Hemorrhagic events, including tumor-related hemorrhage such as pulmonary hemorrhage, have occurred. Some of these events were fatal. Perform serial complete blood counts (CBCs) and physical examinations.
Osteonecrosis of the jaw (ONJ) has been reported. Consider preventive dentistry prior to treatment with SUTENT. If possible, avoid invasive dental procedures, particularly in patients receiving bisphosphonates.
Cases of tumor lysis syndrome (TLS) have been reported primarily in patients with high tumor burden. Monitor these patients closely and treat as clinically indicated.
Thyroid dysfunction may occur. Monitor thyroid function in patients with signs and/or symptoms of hypothyroidism or hyperthyroidism and treat per standard medical practice.
Cases of impaired wound healing have been reported. Temporary interruption of therapy with SUTENT is recommended in patients undergoing major surgical procedures.
Adrenal hemorrhage was observed in animal studies. Monitor adrenal function in case of stress such as surgery, trauma, or severe infection.

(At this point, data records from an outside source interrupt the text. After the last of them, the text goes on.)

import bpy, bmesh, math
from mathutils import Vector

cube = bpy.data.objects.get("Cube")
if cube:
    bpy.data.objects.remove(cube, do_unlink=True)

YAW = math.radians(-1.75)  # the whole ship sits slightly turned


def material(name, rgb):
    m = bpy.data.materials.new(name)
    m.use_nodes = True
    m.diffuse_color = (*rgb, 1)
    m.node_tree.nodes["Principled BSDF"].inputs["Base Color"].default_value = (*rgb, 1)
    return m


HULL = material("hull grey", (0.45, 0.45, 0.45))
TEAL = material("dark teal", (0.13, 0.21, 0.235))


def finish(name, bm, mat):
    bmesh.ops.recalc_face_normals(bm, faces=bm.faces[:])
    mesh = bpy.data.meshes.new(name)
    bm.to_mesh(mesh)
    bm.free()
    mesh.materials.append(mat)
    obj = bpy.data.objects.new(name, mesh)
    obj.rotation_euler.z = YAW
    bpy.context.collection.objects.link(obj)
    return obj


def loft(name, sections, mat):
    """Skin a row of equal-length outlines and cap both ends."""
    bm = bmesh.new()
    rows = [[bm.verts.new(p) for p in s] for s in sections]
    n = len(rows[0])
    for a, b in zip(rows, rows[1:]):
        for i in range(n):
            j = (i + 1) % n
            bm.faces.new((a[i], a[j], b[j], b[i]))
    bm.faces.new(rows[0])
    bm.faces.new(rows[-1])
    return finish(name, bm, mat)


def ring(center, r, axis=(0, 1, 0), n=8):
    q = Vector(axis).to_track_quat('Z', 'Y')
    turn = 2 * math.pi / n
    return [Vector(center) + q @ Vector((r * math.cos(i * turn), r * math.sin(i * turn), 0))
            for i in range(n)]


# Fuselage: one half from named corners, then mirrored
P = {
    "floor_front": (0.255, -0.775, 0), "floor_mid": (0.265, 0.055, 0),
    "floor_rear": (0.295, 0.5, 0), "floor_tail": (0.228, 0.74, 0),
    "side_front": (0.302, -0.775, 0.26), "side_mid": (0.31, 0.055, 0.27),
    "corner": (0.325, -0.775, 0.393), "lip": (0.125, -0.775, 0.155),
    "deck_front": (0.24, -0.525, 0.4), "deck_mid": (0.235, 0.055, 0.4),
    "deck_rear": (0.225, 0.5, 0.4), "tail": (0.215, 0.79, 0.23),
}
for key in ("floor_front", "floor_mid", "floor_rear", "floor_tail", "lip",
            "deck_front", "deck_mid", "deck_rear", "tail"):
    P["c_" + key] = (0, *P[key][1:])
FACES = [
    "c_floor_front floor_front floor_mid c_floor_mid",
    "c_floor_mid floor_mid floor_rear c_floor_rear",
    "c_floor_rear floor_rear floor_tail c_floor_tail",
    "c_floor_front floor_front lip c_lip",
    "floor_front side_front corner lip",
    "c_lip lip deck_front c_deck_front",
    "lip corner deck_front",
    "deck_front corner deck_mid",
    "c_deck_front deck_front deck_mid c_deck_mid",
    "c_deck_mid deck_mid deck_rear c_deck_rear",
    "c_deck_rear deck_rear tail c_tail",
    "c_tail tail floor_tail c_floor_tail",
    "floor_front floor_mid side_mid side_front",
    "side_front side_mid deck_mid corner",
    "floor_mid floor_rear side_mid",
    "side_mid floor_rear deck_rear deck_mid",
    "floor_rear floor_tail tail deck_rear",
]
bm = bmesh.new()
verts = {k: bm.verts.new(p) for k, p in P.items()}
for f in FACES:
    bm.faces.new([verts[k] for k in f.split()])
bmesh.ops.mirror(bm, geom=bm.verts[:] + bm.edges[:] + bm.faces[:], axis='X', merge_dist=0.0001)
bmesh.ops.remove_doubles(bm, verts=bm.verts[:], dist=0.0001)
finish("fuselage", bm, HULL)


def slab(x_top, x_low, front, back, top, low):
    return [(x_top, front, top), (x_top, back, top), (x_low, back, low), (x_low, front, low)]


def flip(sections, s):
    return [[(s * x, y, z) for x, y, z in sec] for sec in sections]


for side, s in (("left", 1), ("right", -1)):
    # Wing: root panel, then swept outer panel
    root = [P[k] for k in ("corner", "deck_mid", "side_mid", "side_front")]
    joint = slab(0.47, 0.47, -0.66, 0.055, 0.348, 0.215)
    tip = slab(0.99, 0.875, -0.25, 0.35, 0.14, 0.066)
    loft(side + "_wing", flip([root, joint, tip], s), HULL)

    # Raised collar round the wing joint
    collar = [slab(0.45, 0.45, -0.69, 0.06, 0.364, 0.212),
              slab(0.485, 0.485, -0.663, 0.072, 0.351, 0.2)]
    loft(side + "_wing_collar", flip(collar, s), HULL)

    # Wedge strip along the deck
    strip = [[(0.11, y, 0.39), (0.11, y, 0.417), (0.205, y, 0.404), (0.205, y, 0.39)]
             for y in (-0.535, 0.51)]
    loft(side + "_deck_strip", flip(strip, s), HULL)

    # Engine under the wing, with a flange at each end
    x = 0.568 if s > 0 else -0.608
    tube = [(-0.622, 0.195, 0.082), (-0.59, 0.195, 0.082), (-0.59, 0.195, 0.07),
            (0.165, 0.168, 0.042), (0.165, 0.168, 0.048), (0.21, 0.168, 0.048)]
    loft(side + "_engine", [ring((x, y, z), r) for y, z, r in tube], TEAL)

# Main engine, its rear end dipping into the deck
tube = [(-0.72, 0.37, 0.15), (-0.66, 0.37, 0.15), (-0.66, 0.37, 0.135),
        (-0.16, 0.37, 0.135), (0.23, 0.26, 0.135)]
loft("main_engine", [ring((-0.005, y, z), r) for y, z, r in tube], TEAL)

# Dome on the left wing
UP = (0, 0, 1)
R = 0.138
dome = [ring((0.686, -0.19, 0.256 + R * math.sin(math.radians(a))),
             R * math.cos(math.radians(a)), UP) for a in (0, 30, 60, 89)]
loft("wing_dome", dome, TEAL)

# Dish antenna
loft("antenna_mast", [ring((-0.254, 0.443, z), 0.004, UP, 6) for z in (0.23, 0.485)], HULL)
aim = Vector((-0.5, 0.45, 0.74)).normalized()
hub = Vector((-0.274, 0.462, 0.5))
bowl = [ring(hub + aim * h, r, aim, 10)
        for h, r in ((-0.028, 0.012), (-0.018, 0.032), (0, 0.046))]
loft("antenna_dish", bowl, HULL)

CBCs with platelet count and serum chemistries including phosphate should be performed at the beginning of each treatment cycle for patients receiving treatment with SUTENT.
Dose adjustments are recommended when administered with CYP3A4 inhibitors or inducers.
The most common ARs occurring in ≥20% of patients receiving SUTENT for treatment-naïve metastatic RCC (all grades, vs IFNα) were diarrhea (66% vs 21%), fatigue (62% vs 56%), nausea (58% vs 41%), anorexia (48% vs 42%), altered taste (47% vs 15%), mucositis/stomatitis (47% vs 5%), pain in extremity/limb discomfort (40% vs 30%), vomiting (39% vs 17%), bleeding, all sites (37% vs 10%), hypertension (34% vs 4%), dyspepsia (34% vs 4%), arthralgia (30% vs 19%), abdominal pain (30% vs 12%), rash (29% vs 11%), hand-foot syndrome (29% vs 1%), back pain (28% vs 14%), cough (27% vs 14%), asthenia (26% vs 22%), dyspnea (26% vs 20%), skin discoloration/yellow skin (25% vs 0%), peripheral edema (24% vs 5%), headache (23% vs 19%), constipation (23% vs 14%), dry skin (23% vs 7%), fever (22% vs 37%), and hair color changes (20% vs <1%). The most common grade 3/4 ARs (occurring in ≥5% of patients with RCC receiving SUTENT vs IFNα) were fatigue (15% vs 15%), hypertension (13% vs <1%), asthenia (11% vs 6%), diarrhea (10% vs <1%), hand-foot syndrome (8% vs 0%), dyspnea (6% vs 4%), nausea (6% vs 2%), back pain (5% vs 2%), pain in extremity/limb discomfort (5% vs 2%), vomiting (5% vs 1%), and abdominal pain (5% vs 1%).
The most common grade 3/4 lab abnormalities (occurring in ≥5% of patients with RCC receiving SUTENT vs IFNα) included lymphocytes (18% vs 26%), lipase (18% vs 8%), neutrophils (17% vs 9%), uric acid (14% vs 8%), platelets (9% vs 1%), hemoglobin (8% vs 5%), sodium decreased (8% vs 4%), leukocytes (8% vs 2%), glucose increased (6% vs 6%), phosphorus (6% vs 6%), and amylase (6% vs 3%).